Every year, biomedical engineers and computer scientists develop new medical technologies. These technologies take many forms, such as advances in durable medical equipment, advances in detection and imaging equipment, and even advances in medical informatics. Although the cost of researching and developing these technologies is reflected in the cost of the equipment or programs, over time, these advances can promote more cost-effective care. Following is a discussion of three ways advanced medical technology is making patient care less expensive.
Durable Medical Treatment
Durable medical equipment is the workhorse of the typical hospital or clinic. The staff use this equipment to help move patients as well as to help patients bathe and rest. Advances in durable medical equipment, such as hospital beds and bathing equipment, can save hospitals and clinics money, which in turn can save insurers and patients money as well. New, more durable and easier to clean designs are developed on a regular basis. More efficient and better-constructed equipment can not only help to prevent injuries for both patients and the staff, but they can last longer, which lowers the cost of replacing them. This in turn lowers the cost of hospital stays and clinic visits overall.
Advances in Imaging Equipment and Diagnostics
In addition to the durable equipment, advances in imaging equipment and diagnostics can not only save money, but save lives as well. The latest advances in imaging provide sharper and more detailed views, which can prevent unnecessary exploratory surgeries and help the physician select the correct treatment the first time. Diseases such as cancer can be detected earlier, which also enables the physician to act faster. Early detection is critical when diagnosing cancer and other life-threatening illnesses.

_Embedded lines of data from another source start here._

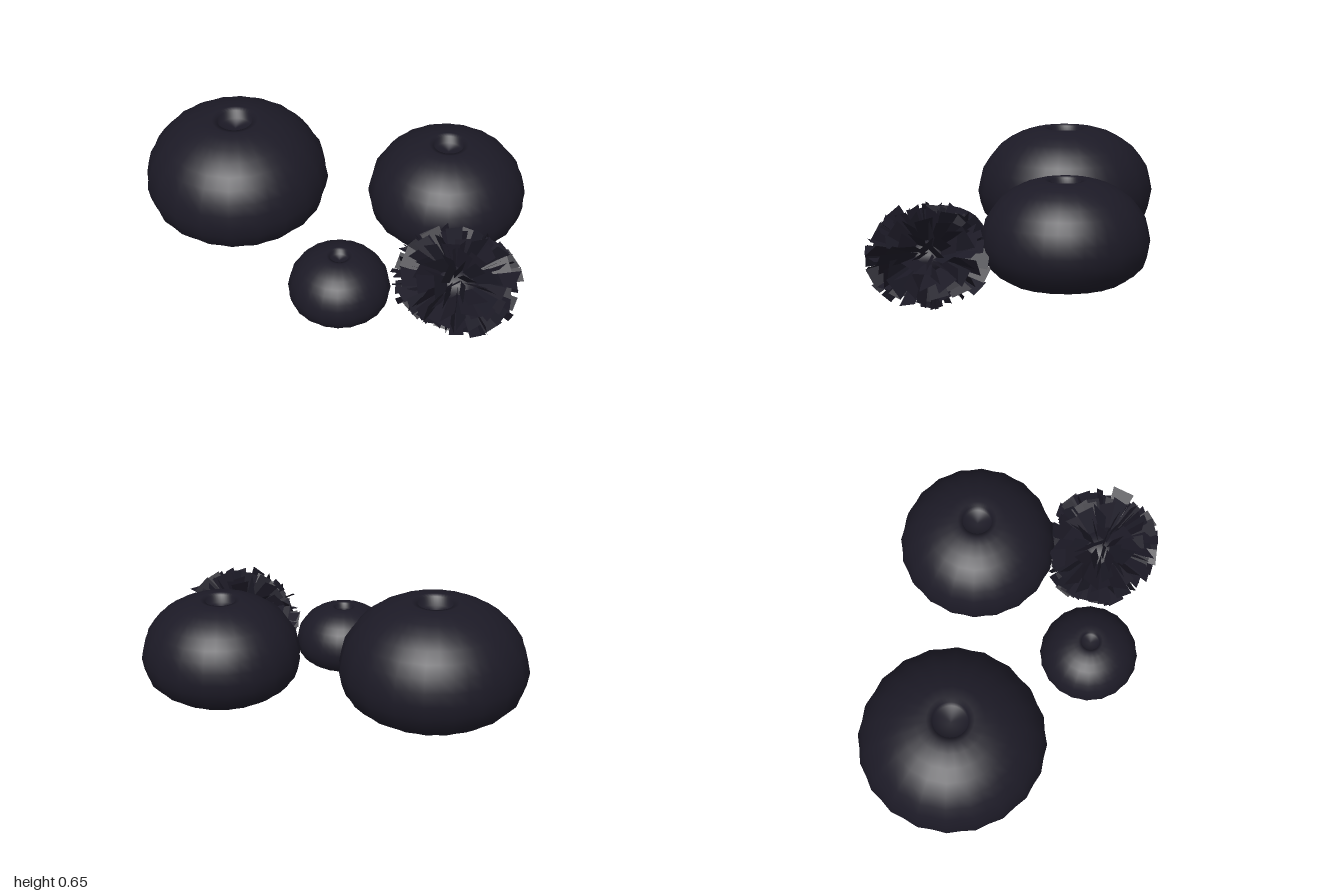
import * as THREE from 'three';
import { mergeVertices } from 'three/addons/utils/BufferGeometryUtils.js';

const shellMaterial = new THREE.MeshStandardMaterial({ color: 0x1c1a26 });
const spineMaterial = new THREE.MeshStandardMaterial({ color: 0x1c1a26, side: THREE.DoubleSide });

// Half profile of a shell, bottom to top: radius and height as fractions
const PROFILE = [
  [0, 0.03], [0.2, 0.01], [0.46, 0], [0.66, 0.035], [0.82, 0.11], [0.92, 0.2], [0.975, 0.3],
  [0.99, 0.41], [0.975, 0.52], [0.93, 0.63], [0.86, 0.73], [0.76, 0.82], [0.64, 0.895],
  [0.5, 0.95], [0.36, 0.985], [0.25, 0.995], [0.19, 0.985], [0.18, 0.91], [0, 0.9],
];

// Squat ribbed shell with small knobs and a round mouth sunk into the top
function shell(name, x, z, radius, bottom, top) {
  const height = top - bottom;
  const pts = PROFILE.map(([r, y]) => new THREE.Vector2(r * radius, y * height));
  let geo = new THREE.LatheGeometry(pts, 40);
  const pos = geo.attributes.position;
  for (let i = 0; i < pos.count; i++) {
    const row = i % PROFILE.length;
    const column = Math.floor(i / PROFILE.length);
    if (row < 2 || row > 14) continue;
    const knob = (column % 2 ? -0.008 : 0.012) + (row % 2 ? 0.008 : -0.004);
    pos.setX(i, pos.getX(i) * (1 + knob));
    pos.setZ(i, pos.getZ(i) * (1 + knob));
  }
  geo.deleteAttribute('uv');
  geo.deleteAttribute('normal');
  geo = mergeVertices(geo, 1e-4);
  geo.computeVertexNormals();
  const mesh = new THREE.Mesh(geo, shellMaterial);
  mesh.name = name;
  mesh.position.set(x, bottom, z);
  return mesh;
}

// Ball of flat spines: thin blades that widen outward in every direction
function spineBall() {
  let seed = 7;
  const rand = () => (seed = (seed * 16807) % 2147483647) / 2147483647;
  const count = 190;
  const positions = [];
  const dir = new THREE.Vector3();
  const side = new THREE.Vector3();
  const helper = new THREE.Vector3();
  for (let i = 0; i < count; i++) {
    const y = 1 - (2 * i) / (count - 1);
    const ring = Math.sqrt(Math.max(0, 1 - y * y));
    const turn = i * 2.39996;
    dir.set(ring * Math.cos(turn), y, ring * Math.sin(turn));
    helper.set(rand() - 0.5, rand() - 0.5, rand() - 0.5);
    side.crossVectors(dir, helper).normalize();
    const reach = i === count - 1 ? 1 : 0.82 + 0.17 * rand();
    const size = new THREE.Vector3(0.32, 0.245, 0.305);
    const corner = (along, across) =>
      dir.clone().multiplyScalar(along).multiply(size).addScaledVector(side, across);
    const wide = 0.03 + 0.025 * rand();
    const a = corner(0.15, -0.02), b = corner(0.15, 0.02);
    const c = corner(reach, wide), d = corner(reach * 0.98, -wide);
    for (const p of [a, b, c, a, c, d]) positions.push(p.x, p.y, p.z);
  }
  const geo = new THREE.BufferGeometry();
  geo.setAttribute('position', new THREE.Float32BufferAttribute(positions, 3));
  geo.computeVertexNormals();
  const spines = new THREE.Mesh(geo, spineMaterial);
  spines.name = 'spines';

  // Small body hidden between the spines
  const body = new THREE.Mesh(new THREE.SphereGeometry(0.13, 16, 10), shellMaterial);
  body.name = 'spinyBody';
  body.scale.y = 0.75;

  const group = new THREE.Group();
  group.name = 'spinyUrchin';
  group.add(spines, body);
  group.position.set(0.67, 0.245, 0.29);
  return group;
}

export function createModel() {
  const model = new THREE.Group();
  model.name = 'seaUrchins';
  model.add(
    shell('largeShell', -0.55, -0.02, 0.442, 0.1, 0.655),
    shell('mediumShell', 0.445, -0.28, 0.378, 0.1, 0.578),
    shell('smallShell', 0.143, 0.42, 0.236, 0.04, 0.347),
    spineBall(),
  );
  return model;
}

In addition to imaging tests, advances in other diagnostic tests such as DNA technology can speed the diagnosis as well as prevent errors, which can save money by preventing repeat tests as well as help the physician to make treatment decisions more quickly.
Finally, the latest breakthroughs in medical informatics have revolutionized the way in which medical offices are run. New electronic filing systems help streamline appointment booking as well as remind office staff and physicians to schedule specific patients for tests and regular check-ups. In addition, these programs store patient health records, which helps to identify patients who are good candidates for clinical trials, analyzes demographic data, and allows physicians to analyze treatment outcomes.
Like other uses of technology, physicians and administrators must consider the legal and ethical implications of purchasing new technologies. New advances in medical equipment, testing, and programs can provide better results and save money when they are used correctly, but some pieces of technology may not be worth the cost. Some new technologies can cost hundreds of thousands of dollars, which has to be passed along to the patients and the insurers. Physicians and administrators must consider the benefits of the technology and the long term costs before new technologies are purchased.
In the new political environment, the cost of health care is being scrutinized and wasteful spending is being eliminated from medical systems. The cost of purchasing new equipment is a large expense, and hospitals and clinics may find themselves under increasing pressure to justify their purchases. While politics is unlikely to halt research and development, we may see new, more efficient technologies being developed with a focus on cost effectiveness rather than just for the results the technology can provide.
About the Guest Author
Jessica Canfield is a public health researcher from Brooklyn, New York. She hopes you will check out her Resource Guide for Public Health Professionals for more useful information about the ever-evolving field of healthcare.